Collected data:

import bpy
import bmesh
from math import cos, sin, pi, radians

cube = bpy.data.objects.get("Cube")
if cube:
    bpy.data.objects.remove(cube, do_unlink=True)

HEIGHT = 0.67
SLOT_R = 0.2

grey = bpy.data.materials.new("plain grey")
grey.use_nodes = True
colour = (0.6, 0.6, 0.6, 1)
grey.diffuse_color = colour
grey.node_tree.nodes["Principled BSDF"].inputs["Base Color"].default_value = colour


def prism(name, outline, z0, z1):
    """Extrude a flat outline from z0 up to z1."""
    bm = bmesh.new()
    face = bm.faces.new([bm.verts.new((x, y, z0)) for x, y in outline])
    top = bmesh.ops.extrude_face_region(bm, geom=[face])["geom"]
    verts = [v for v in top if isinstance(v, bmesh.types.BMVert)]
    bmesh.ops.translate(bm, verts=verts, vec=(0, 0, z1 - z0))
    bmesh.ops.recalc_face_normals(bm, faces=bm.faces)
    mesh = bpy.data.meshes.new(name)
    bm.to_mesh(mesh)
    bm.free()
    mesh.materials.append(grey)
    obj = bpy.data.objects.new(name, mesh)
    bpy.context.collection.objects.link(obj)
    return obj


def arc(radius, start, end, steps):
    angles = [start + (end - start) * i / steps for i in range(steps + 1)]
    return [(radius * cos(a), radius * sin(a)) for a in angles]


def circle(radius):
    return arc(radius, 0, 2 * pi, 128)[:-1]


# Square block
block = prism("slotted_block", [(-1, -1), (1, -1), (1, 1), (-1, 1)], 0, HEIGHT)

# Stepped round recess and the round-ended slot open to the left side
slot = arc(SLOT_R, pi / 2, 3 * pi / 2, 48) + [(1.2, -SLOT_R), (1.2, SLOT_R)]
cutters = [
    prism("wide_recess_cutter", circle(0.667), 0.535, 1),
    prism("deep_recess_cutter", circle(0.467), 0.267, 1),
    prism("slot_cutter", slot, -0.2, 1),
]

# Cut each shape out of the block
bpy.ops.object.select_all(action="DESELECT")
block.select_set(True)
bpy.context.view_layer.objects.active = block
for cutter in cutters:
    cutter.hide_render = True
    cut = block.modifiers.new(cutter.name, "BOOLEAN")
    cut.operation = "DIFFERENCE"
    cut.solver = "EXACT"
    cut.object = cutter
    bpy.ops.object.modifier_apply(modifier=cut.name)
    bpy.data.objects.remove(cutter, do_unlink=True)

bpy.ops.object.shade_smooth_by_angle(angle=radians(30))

**WHAT YOU HAVE TO DO:** The entire set of entries, and nothing else, should be set down exactly.

**ANSWER SECTION:**
import bpy
import bmesh
from math import cos, sin, pi, radians

cube = bpy.data.objects.get("Cube")
if cube:
    bpy.data.objects.remove(cube, do_unlink=True)

HEIGHT = 0.67
SLOT_R = 0.2

grey = bpy.data.materials.new("plain grey")
grey.use_nodes = True
colour = (0.6, 0.6, 0.6, 1)
grey.diffuse_color = colour
grey.node_tree.nodes["Principled BSDF"].inputs["Base Color"].default_value = colour


def prism(name, outline, z0, z1):
    """Extrude a flat outline from z0 up to z1."""
    bm = bmesh.new()
    face = bm.faces.new([bm.verts.new((x, y, z0)) for x, y in outline])
    top = bmesh.ops.extrude_face_region(bm, geom=[face])["geom"]
    verts = [v for v in top if isinstance(v, bmesh.types.BMVert)]
    bmesh.ops.translate(bm, verts=verts, vec=(0, 0, z1 - z0))
    bmesh.ops.recalc_face_normals(bm, faces=bm.faces)
    mesh = bpy.data.meshes.new(name)
    bm.to_mesh(mesh)
    bm.free()
    mesh.materials.append(grey)
    obj = bpy.data.objects.new(name, mesh)
    bpy.context.collection.objects.link(obj)
    return obj


def arc(radius, start, end, steps):
    angles = [start + (end - start) * i / steps for i in range(steps + 1)]
    return [(radius * cos(a), radius * sin(a)) for a in angles]


def circle(radius):
    return arc(radius, 0, 2 * pi, 128)[:-1]


# Square block
block = prism("slotted_block", [(-1, -1), (1, -1), (1, 1), (-1, 1)], 0, HEIGHT)

# Stepped round recess and the round-ended slot open to the left side
slot = arc(SLOT_R, pi / 2, 3 * pi / 2, 48) + [(1.2, -SLOT_R), (1.2, SLOT_R)]
cutters = [
    prism("wide_recess_cutter", circle(0.667), 0.535, 1),
    prism("deep_recess_cutter", circle(0.467), 0.267, 1),
    prism("slot_cutter", slot, -0.2, 1),
]

# Cut each shape out of the block
bpy.ops.object.select_all(action="DESELECT")
block.select_set(True)
bpy.context.view_layer.objects.active = block
for cutter in cutters:
    cutter.hide_render = True
    cut = block.modifiers.new(cutter.name, "BOOLEAN")
    cut.operation = "DIFFERENCE"
    cut.solver = "EXACT"
    cut.object = cutter
    bpy.ops.object.modifier_apply(modifier=cut.name)
    bpy.data.objects.remove(cutter, do_unlink=True)

bpy.ops.object.shade_smooth_by_angle(angle=radians(30))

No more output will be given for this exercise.